=== Study material ===

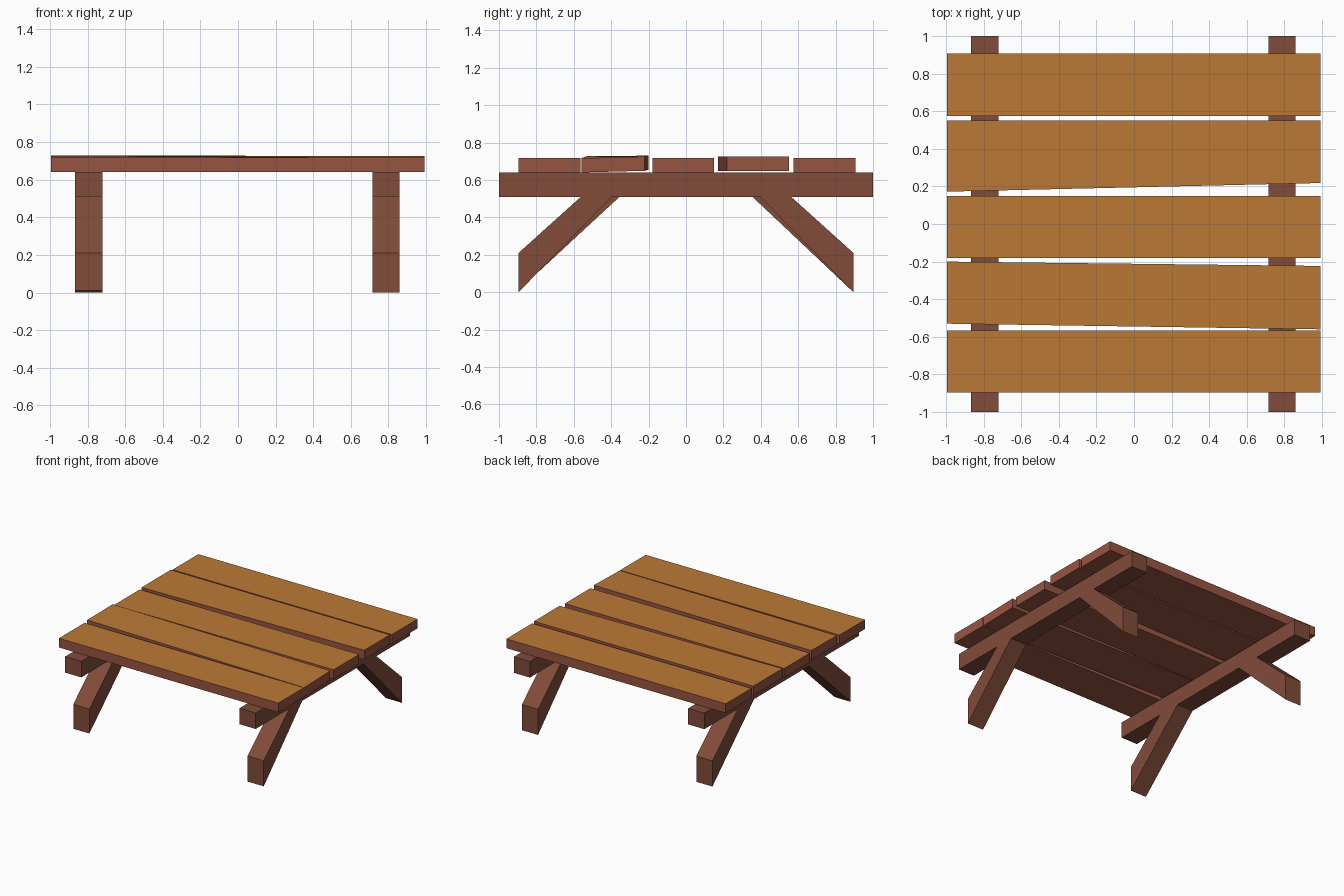
import bpy, bmesh

if "Cube" in bpy.data.objects:
    bpy.data.objects.remove(bpy.data.objects["Cube"])


def material(name, rgb):
    m = bpy.data.materials.new(name)
    m.diffuse_color = (*rgb, 1)
    m.use_nodes = True
    m.node_tree.nodes["Principled BSDF"].inputs["Base Color"].default_value = m.diffuse_color
    return m


TOP = material("golden wood", (0.50, 0.19, 0.037))
SIDE = material("reddish wood", (0.31, 0.09, 0.055))
FRAME = material("dark brown wood", (0.22, 0.072, 0.042))


def solid(name, base, cap, mats):
    """Solid joining two matching corner loops; upward faces get the last material."""
    bm = bmesh.new()
    a = [bm.verts.new(p) for p in base]
    b = [bm.verts.new(p) for p in cap]
    bm.faces.new(a)
    bm.faces.new(b)
    n = len(a)
    for i in range(n):
        j = (i + 1) % n
        bm.faces.new((a[i], a[j], b[j], b[i]))
    bmesh.ops.recalc_face_normals(bm, faces=bm.faces)
    for f in bm.faces:
        f.material_index = len(mats) - 1 if f.normal.z > 0.9 else 0
    me = bpy.data.meshes.new(name)
    bm.to_mesh(me)
    bm.free()
    for m in mats:
        me.materials.append(m)
    ob = bpy.data.objects.new(name, me)
    bpy.context.collection.objects.link(ob)
    return ob


# Tabletop planks: y edges at the left end, y edges at the right end,
# then top heights (left front, right front, right back, left back)
XL, XR, THICK = -0.995, 0.992, 0.076
planks = [
    ((-0.895, -0.565), (-0.895, -0.565), (0.717,) * 4),
    ((-0.530, -0.200), (-0.560, -0.223), (0.727, 0.716, 0.725, 0.730)),
    ((-0.180, 0.150), (-0.180, 0.150), (0.717,) * 4),
    ((0.172, 0.550), (0.218, 0.550), (0.725,) * 4),
    ((0.575, 0.907), (0.575, 0.907), (0.717,) * 4),
]
for k, (l, r, z) in enumerate(planks):
    xy = [(XL, l[0]), (XR, r[0]), (XR, r[1]), (XL, l[1])]
    solid(f"plank_{k + 1}",
          [(x, y, h - THICK) for (x, y), h in zip(xy, z)],
          [(x, y, h) for (x, y), h in zip(xy, z)], [SIDE, TOP])

# Cross beams and splayed legs, one set per side
for side, x0, x1, inner in (("left", -0.866, -0.720, 0.355),
                            ("right", 0.714, 0.860, 0.397)):
    beam = [(-1, 0.51), (1, 0.51), (1, 0.641), (-1, 0.641)]
    solid(f"{side}_beam", [(x0, y, z) for y, z in beam],
          [(x1, y, z) for y, z in beam], [FRAME])
    for end, s in (("front", -1), ("back", 1)):
        foot = 0.01 if (side, end) == ("left", "front") else 0.0
        leg = [(0.895, foot), (0.895, 0.21), (0.562, 0.51), (inner, 0.51)]
        solid(f"{side}_{end}_leg", [(x0, s * y, z) for y, z in leg],
              [(x1, s * y, z) for y, z in leg], [FRAME])
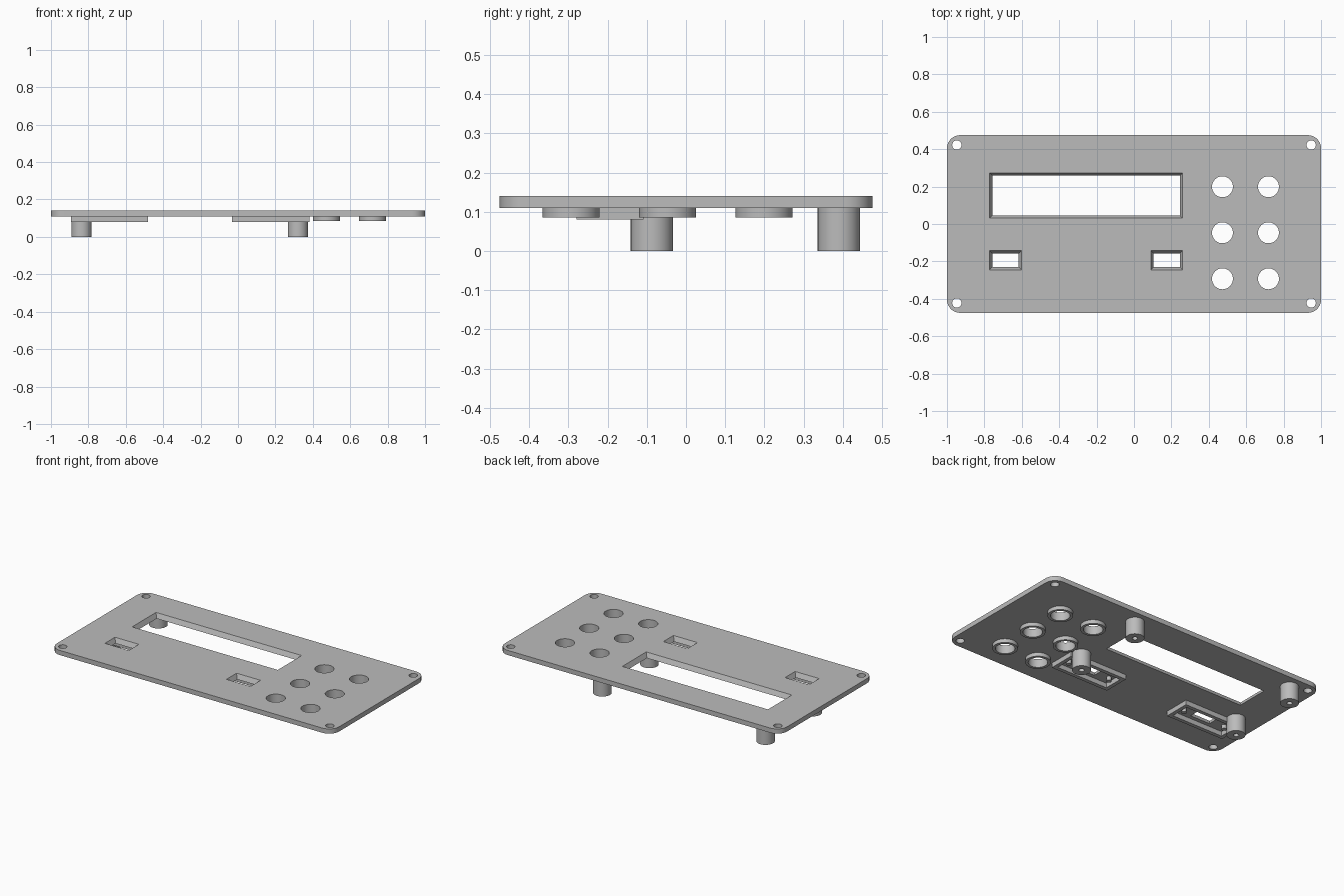
import bpy, bmesh, math

if "Cube" in bpy.data.objects:
    bpy.data.objects.remove(bpy.data.objects["Cube"])

Z0, Z1 = 0.11, 0.14          # underside and top of the plate
grey = bpy.data.materials.new("light grey plastic")
grey.diffuse_color = (0.5, 0.5, 0.5, 1)
grey.use_nodes = True
grey.node_tree.nodes["Principled BSDF"].inputs["Base Color"].default_value = grey.diffuse_color


def rect(cx, cy, hx, hy, r=0.0, n=8):
    """Outline of a rectangle, with rounded corners if r is given."""
    if r == 0:
        return [(cx - hx, cy - hy), (cx + hx, cy - hy), (cx + hx, cy + hy), (cx - hx, cy + hy)]
    pts = []
    for k, (sx, sy) in enumerate([(1, 1), (-1, 1), (-1, -1), (1, -1)]):
        for i in range(n + 1):
            a = math.pi / 2 * (k + i / n)
            pts.append((cx + sx * (hx - r) + r * math.cos(a), cy + sy * (hy - r) + r * math.sin(a)))
    return pts


def circle(cx, cy, r, n=40):
    return [(cx + r * math.cos(2 * math.pi * i / n), cy + r * math.sin(2 * math.pi * i / n)) for i in range(n)]


def prism(bm, low, high, z0, z1):
    """Closed solid between two matching outlines."""
    a = [bm.verts.new((x, y, z0)) for x, y in low]
    b = [bm.verts.new((x, y, z1)) for x, y in high]
    bm.faces.new(a[::-1])
    bm.faces.new(b)
    for i in range(len(a)):
        j = (i + 1) % len(a)
        bm.faces.new((a[i], a[j], b[j], b[i]))


def tube(bm, outer, inner, z0, z1):
    """Hollow wall between two matching outlines."""
    loops = [[bm.verts.new((x, y, z)) for x, y in o]
             for o, z in ((outer, z0), (outer, z1), (inner, z1), (inner, z0))]
    n = len(outer)
    for k in range(4):
        p, q = loops[k], loops[(k + 1) % 4]
        for i in range(n):
            j = (i + 1) % n
            bm.faces.new((p[i], p[j], q[j], q[i]))


def finish(name, bm):
    bmesh.ops.recalc_face_normals(bm, faces=bm.faces)
    me = bpy.data.meshes.new(name)
    bm.to_mesh(me)
    bm.free()
    me.materials.append(grey)
    ob = bpy.data.objects.new(name, me)
    bpy.context.collection.objects.link(ob)
    return ob


def smooth(ob):
    bpy.ops.object.select_all(action='DESELECT')
    ob.select_set(True)
    bpy.context.view_layer.objects.active = ob
    bpy.ops.object.shade_smooth_by_angle(angle=math.radians(30))


buttons = [(x, y) for x in (0.473, 0.719) for y in (0.199, -0.047, -0.293)]
switches = [(-0.687, -0.194), (0.175, -0.194)]
posts = [(x, y) for x in (-0.837, 0.32) for y in (-0.087, 0.39)]

# Face plate
bm = bmesh.new()
o = rect(0, 0, 1, 0.475, 0.07)
prism(bm, o, o, Z0, Z1)
plate = finish("face_plate", bm)

# Openings: screw holes, button holes, tapered display and switch windows
bm = bmesh.new()
holes = [(sx * 0.947, sy * 0.422, 0.025) for sx in (-1, 1) for sy in (-1, 1)]
holes += [(x, y, 0.056) for x, y in buttons]
for x, y, r in holes:
    c = circle(x, y, r)
    prism(bm, c, c, Z0 - 0.05, Z1 + 0.05)
windows = [(-0.256, 0.152, 0.516, 0.121)] + [(x, y, 0.085, 0.051) for x, y in switches]
for x, y, hx, hy in windows:
    t = 0.015   # taper over the plate thickness, continued past both faces
    prism(bm, rect(x, y, hx - 2 * t, hy - 2 * t), rect(x, y, hx + t, hy + t), Z0 - 0.03, Z1 + 0.03)
cutter = finish("opening_cutter", bm)
cutter.hide_render = True
mod = plate.modifiers.new("openings", 'BOOLEAN')
mod.operation, mod.solver, mod.object = 'DIFFERENCE', 'EXACT', cutter
bpy.context.view_layer.objects.active = plate
bpy.ops.object.modifier_apply(modifier=mod.name)
bpy.data.objects.remove(cutter)
smooth(plate)

# Collars around the button holes
for i, (x, y) in enumerate(buttons):
    bm = bmesh.new()
    tube(bm, circle(x, y, 0.073), circle(x, y, 0.056), 0.086, Z0)
    smooth(finish(f"button_collar_{i + 1}", bm))

# Standoffs with screw bores
for i, (x, y) in enumerate(posts):
    bm = bmesh.new()
    tube(bm, circle(x, y, 0.054), circle(x, y, 0.016), 0, Z0)
    smooth(finish(f"standoff_{i + 1}", bm))

# Switch frames and their locating pegs
for i, (x, y) in enumerate(switches):
    bm = bmesh.new()
    tube(bm, rect(x, y, 0.206, 0.085), rect(x, y, 0.182, 0.061), 0.08, Z0)
    finish(f"switch_frame_{i + 1}", bm)
    bm = bmesh.new()
    for s in (-1, 1):
        c = circle(x + s * 0.15, y, 0.015, 24)
        prism(bm, c, c, 0.085, Z0)
    smooth(finish(f"switch_pegs_{i + 1}", bm))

===

About this exercise
Copy out, from the records above, every line that holds the string "enumerate".

Result for this exercise
for k, (l, r, z) in enumerate(planks):
    for k, (sx, sy) in enumerate([(1, 1), (-1, 1), (-1, -1), (1, -1)]):
for i, (x, y) in enumerate(buttons):
for i, (x, y) in enumerate(posts):
for i, (x, y) in enumerate(switches):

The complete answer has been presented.